--- TASK BRIEF ---
Please return the lines below verbatim, beginning at the one that has "ALL, ALL, 0)" and stopping after the one that has "# Loose blocks on the floor", and add no other lines.

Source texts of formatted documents
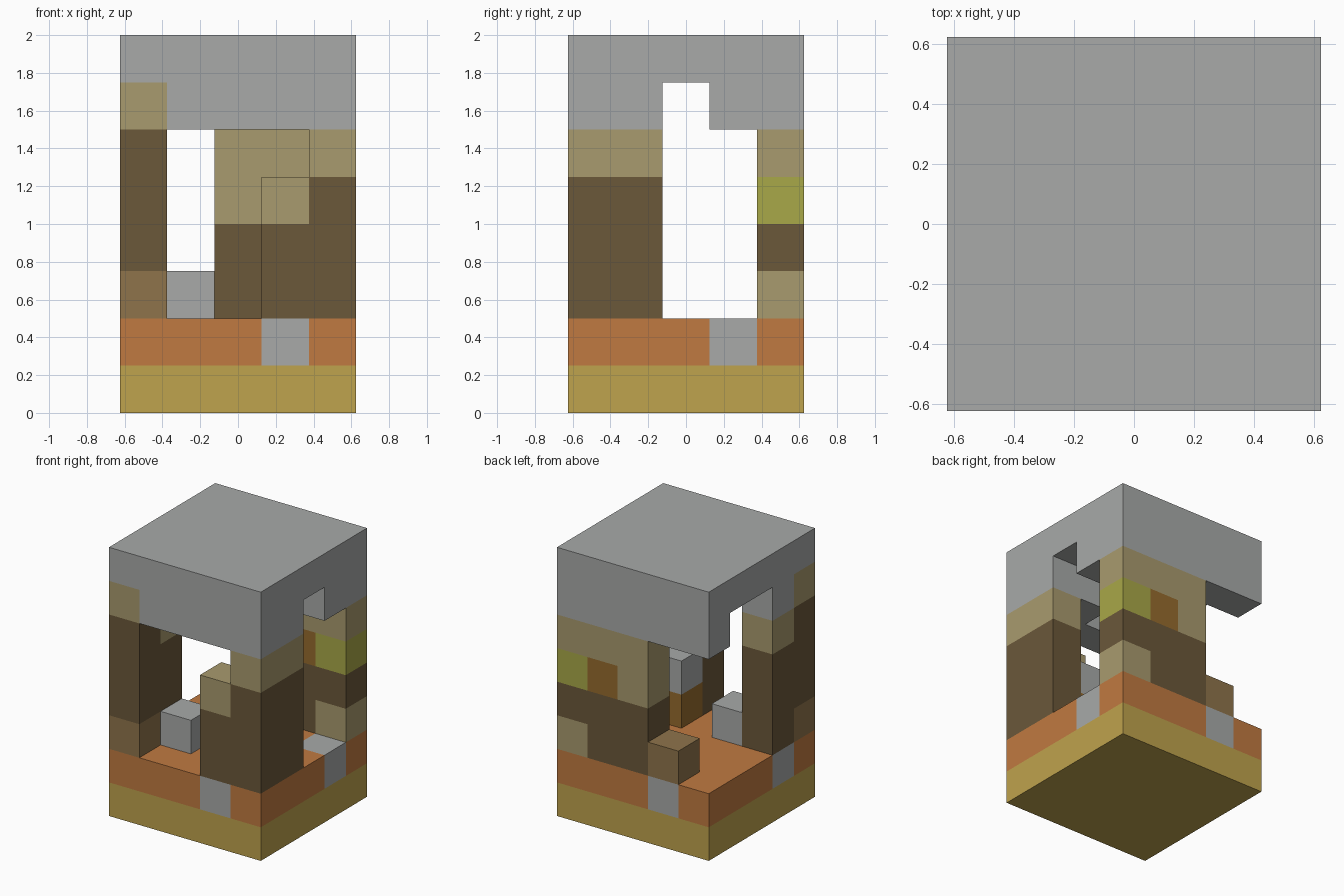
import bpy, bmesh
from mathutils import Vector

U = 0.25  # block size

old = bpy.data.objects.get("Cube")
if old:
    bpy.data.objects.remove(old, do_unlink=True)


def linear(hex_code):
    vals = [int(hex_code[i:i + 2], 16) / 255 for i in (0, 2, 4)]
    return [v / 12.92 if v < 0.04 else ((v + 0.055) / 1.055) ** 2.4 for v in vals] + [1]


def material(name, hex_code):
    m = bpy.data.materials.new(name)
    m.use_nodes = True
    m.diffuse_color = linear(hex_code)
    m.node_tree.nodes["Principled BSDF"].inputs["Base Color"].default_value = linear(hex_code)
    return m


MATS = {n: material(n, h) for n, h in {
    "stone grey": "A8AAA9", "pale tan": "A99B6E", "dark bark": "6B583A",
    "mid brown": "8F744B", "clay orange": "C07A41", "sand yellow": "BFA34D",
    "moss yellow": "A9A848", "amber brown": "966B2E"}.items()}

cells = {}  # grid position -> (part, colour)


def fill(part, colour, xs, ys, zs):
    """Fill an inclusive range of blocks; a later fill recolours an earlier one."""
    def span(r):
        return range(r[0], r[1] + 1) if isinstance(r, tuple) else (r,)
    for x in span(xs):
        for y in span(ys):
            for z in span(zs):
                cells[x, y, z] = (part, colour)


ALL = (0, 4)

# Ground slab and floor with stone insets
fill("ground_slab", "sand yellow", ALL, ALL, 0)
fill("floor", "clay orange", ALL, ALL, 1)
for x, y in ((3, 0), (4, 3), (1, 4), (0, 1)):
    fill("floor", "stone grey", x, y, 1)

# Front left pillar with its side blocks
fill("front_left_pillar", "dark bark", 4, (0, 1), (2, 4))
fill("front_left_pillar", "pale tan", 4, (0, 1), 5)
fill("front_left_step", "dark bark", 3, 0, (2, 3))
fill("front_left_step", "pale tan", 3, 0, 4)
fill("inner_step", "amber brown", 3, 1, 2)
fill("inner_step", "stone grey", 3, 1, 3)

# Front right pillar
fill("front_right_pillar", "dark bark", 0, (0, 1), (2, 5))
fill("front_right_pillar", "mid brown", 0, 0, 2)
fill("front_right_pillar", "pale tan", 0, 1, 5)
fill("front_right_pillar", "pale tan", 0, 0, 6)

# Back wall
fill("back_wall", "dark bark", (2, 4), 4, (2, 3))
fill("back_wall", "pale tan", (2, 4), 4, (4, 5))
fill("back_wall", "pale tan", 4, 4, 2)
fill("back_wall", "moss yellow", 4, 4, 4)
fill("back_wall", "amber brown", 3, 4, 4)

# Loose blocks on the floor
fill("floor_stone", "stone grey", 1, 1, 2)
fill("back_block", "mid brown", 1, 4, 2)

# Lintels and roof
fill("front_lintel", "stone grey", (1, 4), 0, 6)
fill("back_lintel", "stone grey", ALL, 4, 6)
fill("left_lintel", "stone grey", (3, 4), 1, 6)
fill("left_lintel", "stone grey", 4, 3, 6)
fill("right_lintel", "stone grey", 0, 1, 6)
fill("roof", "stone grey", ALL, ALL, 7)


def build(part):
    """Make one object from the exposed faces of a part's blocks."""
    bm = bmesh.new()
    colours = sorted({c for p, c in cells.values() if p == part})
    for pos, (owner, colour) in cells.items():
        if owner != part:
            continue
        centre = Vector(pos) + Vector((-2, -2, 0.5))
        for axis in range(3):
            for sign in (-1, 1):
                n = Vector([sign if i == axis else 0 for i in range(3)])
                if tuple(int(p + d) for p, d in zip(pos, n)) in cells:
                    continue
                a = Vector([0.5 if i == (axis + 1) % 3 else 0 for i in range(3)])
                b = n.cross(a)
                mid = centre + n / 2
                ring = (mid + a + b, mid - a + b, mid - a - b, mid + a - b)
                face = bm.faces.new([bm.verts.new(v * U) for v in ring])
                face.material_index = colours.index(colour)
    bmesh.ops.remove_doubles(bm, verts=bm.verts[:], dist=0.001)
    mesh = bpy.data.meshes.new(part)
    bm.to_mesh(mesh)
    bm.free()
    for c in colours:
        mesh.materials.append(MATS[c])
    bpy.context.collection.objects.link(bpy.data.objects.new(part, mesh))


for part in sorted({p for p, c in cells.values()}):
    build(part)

--

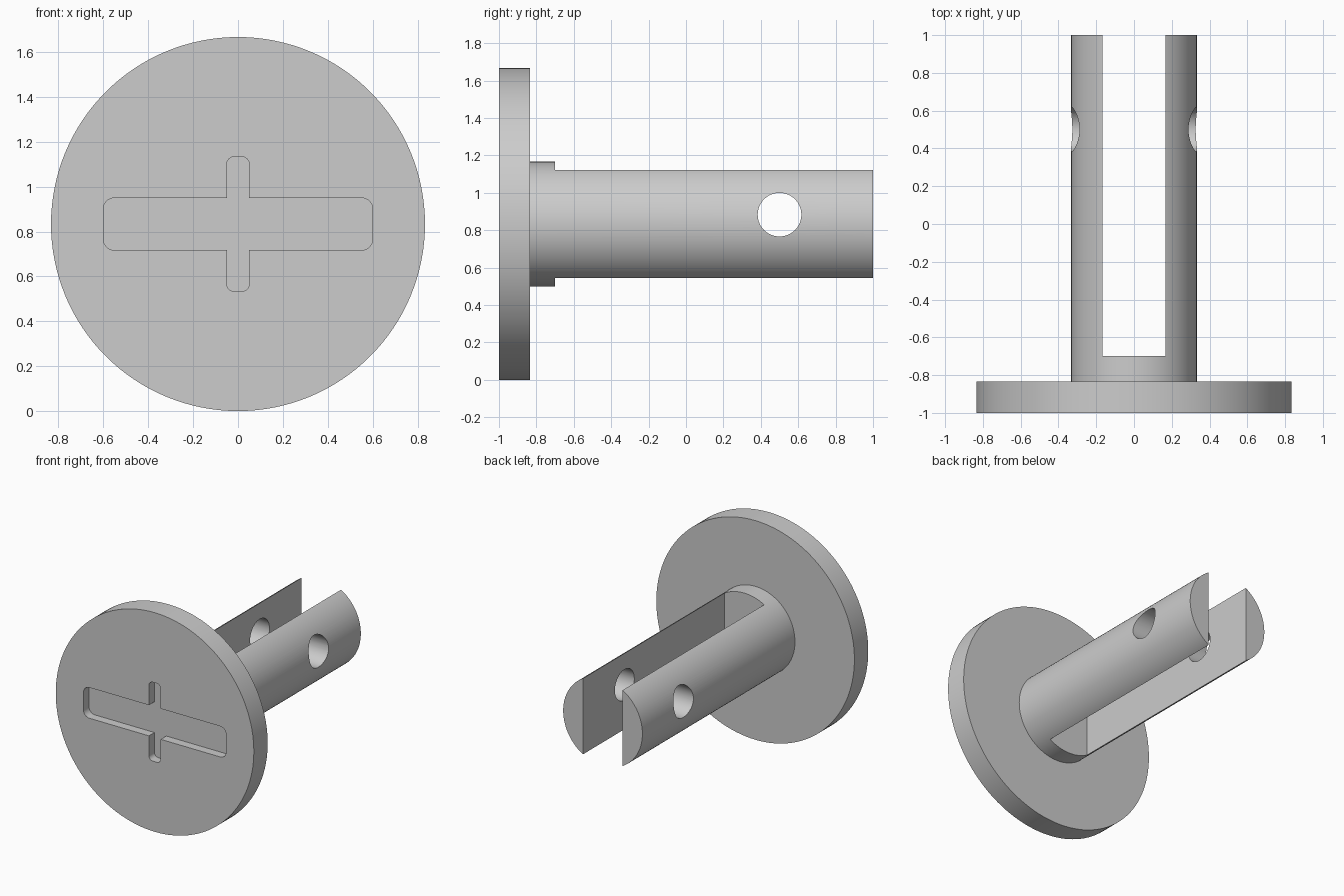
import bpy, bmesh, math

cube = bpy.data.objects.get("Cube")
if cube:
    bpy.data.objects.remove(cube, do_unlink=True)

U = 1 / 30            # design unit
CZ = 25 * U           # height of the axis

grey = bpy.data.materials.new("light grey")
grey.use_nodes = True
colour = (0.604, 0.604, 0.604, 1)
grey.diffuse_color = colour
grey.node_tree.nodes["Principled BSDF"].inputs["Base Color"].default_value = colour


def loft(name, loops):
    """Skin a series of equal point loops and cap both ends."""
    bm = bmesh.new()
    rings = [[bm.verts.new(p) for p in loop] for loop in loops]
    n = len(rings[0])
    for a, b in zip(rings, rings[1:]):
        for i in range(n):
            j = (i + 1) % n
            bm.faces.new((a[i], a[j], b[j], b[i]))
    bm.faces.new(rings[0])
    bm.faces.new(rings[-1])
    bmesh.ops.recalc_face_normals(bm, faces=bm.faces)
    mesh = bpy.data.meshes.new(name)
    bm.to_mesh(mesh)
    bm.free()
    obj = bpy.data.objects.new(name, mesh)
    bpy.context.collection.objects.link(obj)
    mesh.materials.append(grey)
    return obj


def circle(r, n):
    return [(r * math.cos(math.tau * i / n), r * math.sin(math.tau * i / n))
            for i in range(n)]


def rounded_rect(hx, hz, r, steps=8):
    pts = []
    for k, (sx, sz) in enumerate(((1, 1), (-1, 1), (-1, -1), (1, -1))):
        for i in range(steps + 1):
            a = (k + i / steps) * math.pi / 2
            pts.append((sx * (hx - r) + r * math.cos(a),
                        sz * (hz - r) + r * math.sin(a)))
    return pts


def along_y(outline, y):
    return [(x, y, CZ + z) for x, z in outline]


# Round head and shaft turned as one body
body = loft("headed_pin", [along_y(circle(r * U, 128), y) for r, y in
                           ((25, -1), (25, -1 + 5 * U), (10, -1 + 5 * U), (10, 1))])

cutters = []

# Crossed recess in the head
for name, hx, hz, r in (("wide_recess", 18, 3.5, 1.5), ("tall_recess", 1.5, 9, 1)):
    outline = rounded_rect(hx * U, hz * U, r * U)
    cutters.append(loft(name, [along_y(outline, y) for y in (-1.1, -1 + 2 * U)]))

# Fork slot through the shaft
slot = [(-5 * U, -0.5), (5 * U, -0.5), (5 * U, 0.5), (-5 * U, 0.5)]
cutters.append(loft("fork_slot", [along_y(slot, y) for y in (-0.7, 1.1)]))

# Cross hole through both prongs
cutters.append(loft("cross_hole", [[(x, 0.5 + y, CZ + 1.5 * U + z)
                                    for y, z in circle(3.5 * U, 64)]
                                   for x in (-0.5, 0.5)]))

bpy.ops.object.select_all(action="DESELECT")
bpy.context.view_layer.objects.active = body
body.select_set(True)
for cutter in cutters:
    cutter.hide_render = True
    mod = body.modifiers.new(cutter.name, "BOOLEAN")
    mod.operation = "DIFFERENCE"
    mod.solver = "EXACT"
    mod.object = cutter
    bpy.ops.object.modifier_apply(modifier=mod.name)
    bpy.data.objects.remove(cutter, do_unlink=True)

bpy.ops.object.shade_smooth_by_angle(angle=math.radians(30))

--- OUTPUT OF THE TASK ---
fill("ground_slab", "sand yellow", ALL, ALL, 0)
fill("floor", "clay orange", ALL, ALL, 1)
for x, y in ((3, 0), (4, 3), (1, 4), (0, 1)):
    fill("floor", "stone grey", x, y, 1)

# Front left pillar with its side blocks
fill("front_left_pillar", "dark bark", 4, (0, 1), (2, 4))
fill("front_left_pillar", "pale tan", 4, (0, 1), 5)
fill("front_left_step", "dark bark", 3, 0, (2, 3))
fill("front_left_step", "pale tan", 3, 0, 4)
fill("inner_step", "amber brown", 3, 1, 2)
fill("inner_step", "stone grey", 3, 1, 3)

# Front right pillar
fill("front_right_pillar", "dark bark", 0, (0, 1), (2, 5))
fill("front_right_pillar", "mid brown", 0, 0, 2)
fill("front_right_pillar", "pale tan", 0, 1, 5)
fill("front_right_pillar", "pale tan", 0, 0, 6)

# Back wall
fill("back_wall", "dark bark", (2, 4), 4, (2, 3))
fill("back_wall", "pale tan", (2, 4), 4, (4, 5))
fill("back_wall", "pale tan", 4, 4, 2)
fill("back_wall", "moss yellow", 4, 4, 4)
fill("back_wall", "amber brown", 3, 4, 4)

# Loose blocks on the floor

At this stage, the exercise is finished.